Let go of thousands of years and relax completely.
Open your hands and walk, innocent.
~ Shitou Xiqian (8th Century Chinese Zen Master)
Out for a bike ride, I headed up Wold Creek road past where it turns to dirt, on over a rattly cattle guard and turned around at the second cattle guard. From there I left the road behind for mountain bike trails, both single track and old roads. I had climbed some hills, sweat forming on my brow even in the chill of late evening air, and now had the joy of descending, winding my way down to the river. After going through a couple of cattle gates, I found myself on the banks of this magnificent river who had turned a pewter silver in the quickly setting sunlight. The color of liquid mercury, coming from the river reflecting the clouds, reflecting the already set sun. There were holes in the cloud layer through which I could see the tops of clouds glowing pink and peach in the westerly light. It was breath taking and like an idiot I stood there in amazement trying to capture and hold on to what I was seeing.
Later, as I pedaled up the driveway past marmot rock, whose namesakes were surely underground sleeping or doing whatever marmots do in their burrows (having a bit of tea, perhaps), I was suddenly struck with a realization that caused me to relax completely and smile. “You can’t hold on to anything,” the universe seemed to be shouting at me. Not the sunset, not the river, not my daughters, not my wife, not my health and certainly not my life. Definitely not my hair, which is already leaving me, and not my cares. I can’t hold on with these ridiculous words nor photographs nor memories; not with who I think I am, who I tell myself I was nor who I want to become. There is nothing to hold on to and no one to do the holding anyway.

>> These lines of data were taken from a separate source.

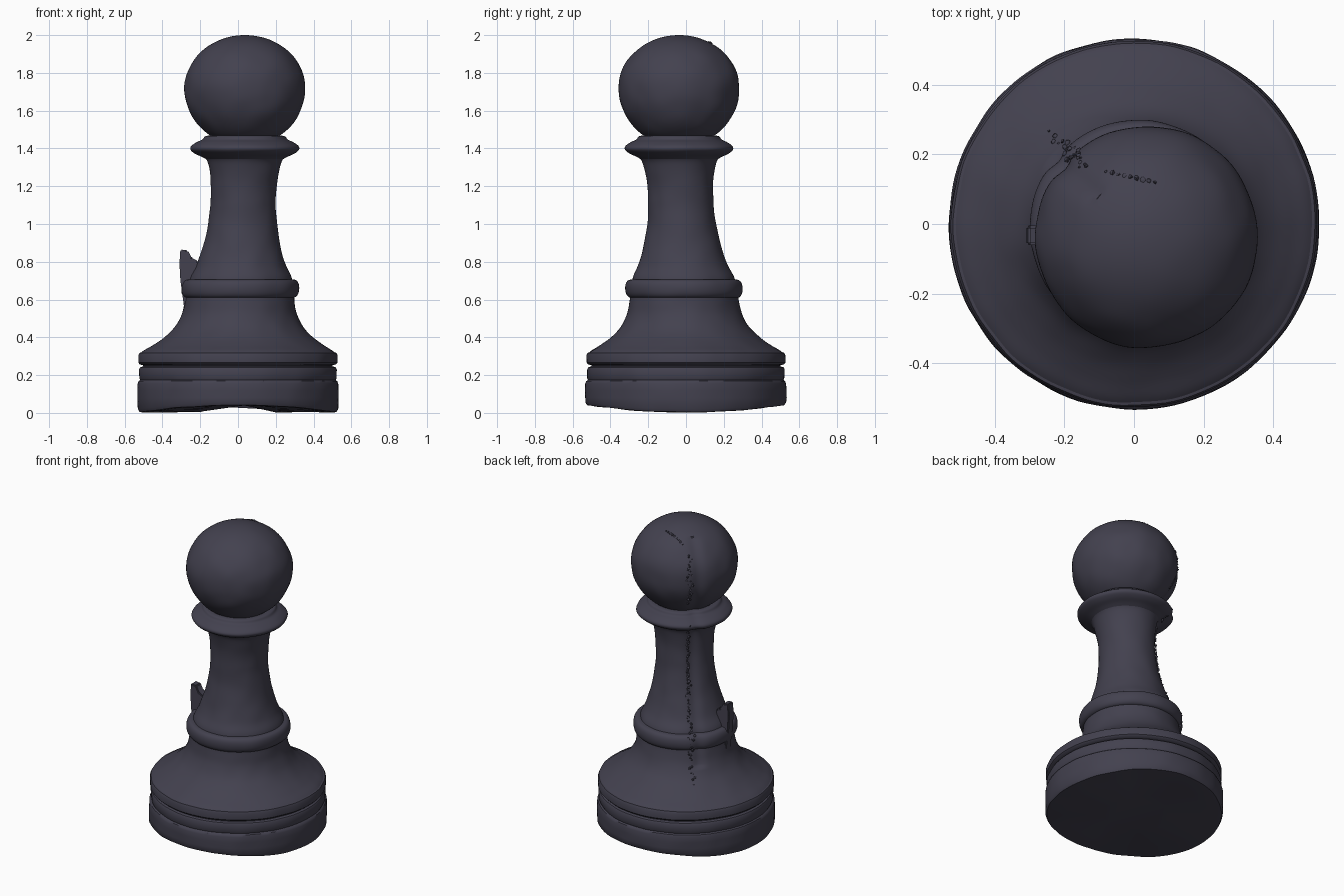
import bpy, bmesh, math, random
from mathutils import Vector, noise

if "Cube" in bpy.data.objects:
    bpy.data.objects.remove(bpy.data.objects["Cube"])

random.seed(4)
SEG = 144
SEAM = math.radians(131)          # direction of the rough seam at the back left

mat = bpy.data.materials.new("dark slate")
mat.diffuse_color = (0.056, 0.053, 0.078, 1)
mat.use_nodes = True
mat.node_tree.nodes["Principled BSDF"].inputs["Base Color"].default_value = mat.diffuse_color


def lean(z):
    """The pawn leans slightly to +x, -y as it rises."""
    o = 0.037 * min(1, max(0, (z - 0.3) / 1.1))
    return o, -o


def finish(name, bm, angle=35):
    bmesh.ops.recalc_face_normals(bm, faces=bm.faces)
    me = bpy.data.meshes.new(name)
    bm.to_mesh(me)
    bm.free()
    ob = bpy.data.objects.new(name, me)
    bpy.context.collection.objects.link(ob)
    me.materials.append(mat)
    bpy.ops.object.select_all(action='DESELECT')
    ob.select_set(True)
    bpy.context.view_layer.objects.active = ob
    bpy.ops.object.shade_smooth_by_angle(angle=math.radians(angle))
    return ob


def curve(pts, n=6):
    """Smooth Catmull-Rom curve through (radius, height) points."""
    out = []
    p = [pts[0]] + pts + [pts[-1]]
    for i in range(1, len(p) - 2):
        a, b, c, d = (Vector(q) for q in p[i - 1:i + 3])
        for k in range(n):
            t = k / n
            out.append(tuple(0.5 * (2 * b + (c - a) * t + (2 * a - 5 * b + 4 * c - d) * t * t
                                    + (3 * b - a - 3 * c + d) * t ** 3)))
    return out + [pts[-1]]


def surface(r, z, a, rough):
    """Point on a worn turned surface, with the shallow dent beside the seam."""
    cx, cy = lean(z)
    p = Vector((r * math.cos(a), r * math.sin(a), z))
    rr = r + rough * noise.noise(p * 9)
    if 0.5 < z < 1.95 and r > 0.1:
        d = (a - SEAM - math.radians(9)) * r / 0.035
        rr -= 0.013 * math.exp(-d * d)
    return Vector((cx + rr * math.cos(a), cy + rr * math.sin(a), z))


def lathe(name, profile, rough=0.004, shape=None):
    bm = bmesh.new()
    rings = []
    for r, z in profile:
        ring = []
        for i in range(SEG):
            a = 2 * math.pi * i / SEG
            v = surface(r, z, a, rough)
            if shape:
                v = shape(v, a)
            ring.append(bm.verts.new(v))
        rings.append(ring)
    for lo, hi in zip(rings, rings[1:]):
        for i in range(SEG):
            j = (i + 1) % SEG
            bm.faces.new((lo[i], lo[j], hi[j], hi[i]))
    bm.faces.new(rings[0][::-1])
    bm.faces.new(rings[-1])
    return finish(name, bm)


# Base: uneven underside, low at the sides and raised at front and back
def uneven(v, a):
    if v.z < 0.07:
        v.z += 0.037 * math.sin(a) ** 2 + 0.004 * noise.noise(v * 6)
        v.z = max(v.z, 0)
    return v


lathe("base", [(0.2, 0.004), (0.4, 0.004), (0.5, 0.002), (0.522, 0.004), (0.531, 0.02),
               (0.533, 0.08), (0.533, 0.12), (0.532, 0.155), (0.527, 0.168), (0.518, 0.174),
               (0.522, 0.182), (0.523, 0.23), (0.517, 0.241), (0.502, 0.246), (0.5, 0.252),
               (0.518, 0.257), (0.526, 0.266), (0.527, 0.305), (0.521, 0.318), (0.49, 0.325),
               (0.3, 0.33)], 0.004, uneven)

# Flared foot
lathe("foot", curve([(0.515, 0.318), (0.495, 0.333), (0.45, 0.36), (0.395, 0.4), (0.34, 0.455),
                     (0.305, 0.52), (0.29, 0.59), (0.284, 0.65)]))

# Rounded ring above the foot
lathe("lower_ring", curve([(0.25, 0.607), (0.288, 0.61), (0.306, 0.628), (0.311, 0.66),
                           (0.304, 0.69), (0.285, 0.705), (0.24, 0.708)], 5))

# Waisted stem
lathe("stem", curve([(0.275, 0.69), (0.265, 0.725), (0.238, 0.78), (0.212, 0.86), (0.19, 0.95),
                     (0.176, 1.05), (0.173, 1.13), (0.176, 1.22), (0.188, 1.3), (0.205, 1.345),
                     (0.24, 1.375)]))

# Collar under the head
lathe("collar", curve([(0.19, 1.335), (0.225, 1.355), (0.262, 1.372), (0.286, 1.392),
                       (0.284, 1.412), (0.255, 1.433), (0.226, 1.447), (0.21, 1.465),
                       (0.17, 1.47)], 5))

# Head: rounder below, slightly flattened above
head = []
for k in range(49):
    t = -math.pi / 2 + 0.6 + k * (math.pi - 0.61) / 48
    head.append((0.32 * math.cos(t), 1.72 + (0.31 if t < 0 else 0.28) * math.sin(t)))
lathe("head", head, 0.005)

# Thin flake standing out on the left
flake = [(-0.305, 0.865), (-0.265, 0.86), (-0.245, 0.82), (-0.212, 0.805), (-0.215, 0.76),
         (-0.235, 0.66), (-0.25, 0.57), (-0.28, 0.49), (-0.288, 0.58), (-0.305, 0.7), (-0.31, 0.79)]
bm = bmesh.new()
face = bm.faces.new([bm.verts.new((x, -0.06, z)) for x, z in flake])
ext = bmesh.ops.extrude_face_region(bm, geom=[face])["geom"]
bmesh.ops.translate(bm, vec=(0, 0.055, 0), verts=[g for g in ext if isinstance(g, bmesh.types.BMVert)])
bmesh.ops.bevel(bm, geom=bm.edges[:], offset=0.006, segments=2, affect='EDGES')
finish("side_flake", bm, 50)


# Rough crumbs along the seam
def radius_at(z):
    if z > 1.48:
        return 0.32 * math.sqrt(max(0, 1 - ((z - 1.72) / (0.31 if z < 1.72 else 0.28)) ** 2))
    table = [(0.4, 0.395), (0.455, 0.34), (0.52, 0.305), (0.6, 0.289), (0.62, 0.305), (0.69, 0.304),
             (0.72, 0.265), (0.78, 0.238), (0.86, 0.212), (0.95, 0.19), (1.05, 0.176), (1.22, 0.176),
             (1.3, 0.188), (1.37, 0.255), (1.41, 0.285), (1.48, 0.2)]
    for (z0, r0), (z1, r1) in zip(table, table[1:]):
        if z0 <= z <= z1:
            return r0 + (r1 - r0) * (z - z0) / (z1 - z0)
    return 0.2


def crumb(bm, p, s):
    out = bmesh.ops.create_icosphere(bm, subdivisions=1, radius=s)
    for v in out["verts"]:
        v.co = v.co * random.uniform(0.7, 1.2) + p


bm = bmesh.new()
for z0, z1, n in [(0.42, 0.52, 7), (0.55, 1.3, 75), (1.33, 1.42, 12), (1.55, 1.88, 28)]:
    for k in range(n):
        z = z0 + (z1 - z0) * (k + random.random()) / n
        a = SEAM + random.gauss(0, 0.03)
        r = radius_at(z) - 0.003
        cx, cy = lean(z)
        crumb(bm, Vector((cx + r * math.cos(a), cy + r * math.sin(a), z)), random.uniform(0.004, 0.010))
# Crumbs bending over the top of the head
for k in range(9):
    t = k / 8
    x, y = -0.08 + 0.14 * t, 0.15 - 0.03 * t
    q = math.hypot(x - 0.037, y + 0.037) / 0.32
    crumb(bm, Vector((x, y, 1.718 + 0.28 * math.sqrt(1 - q * q))), random.uniform(0.005, 0.010))
finish("seam_crumbs", bm, 50)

With that flood of understanding, I took off my biking shoes and felt a deep relaxation that I had not felt for days. I let go of everything, for a moment, and rested free in this world.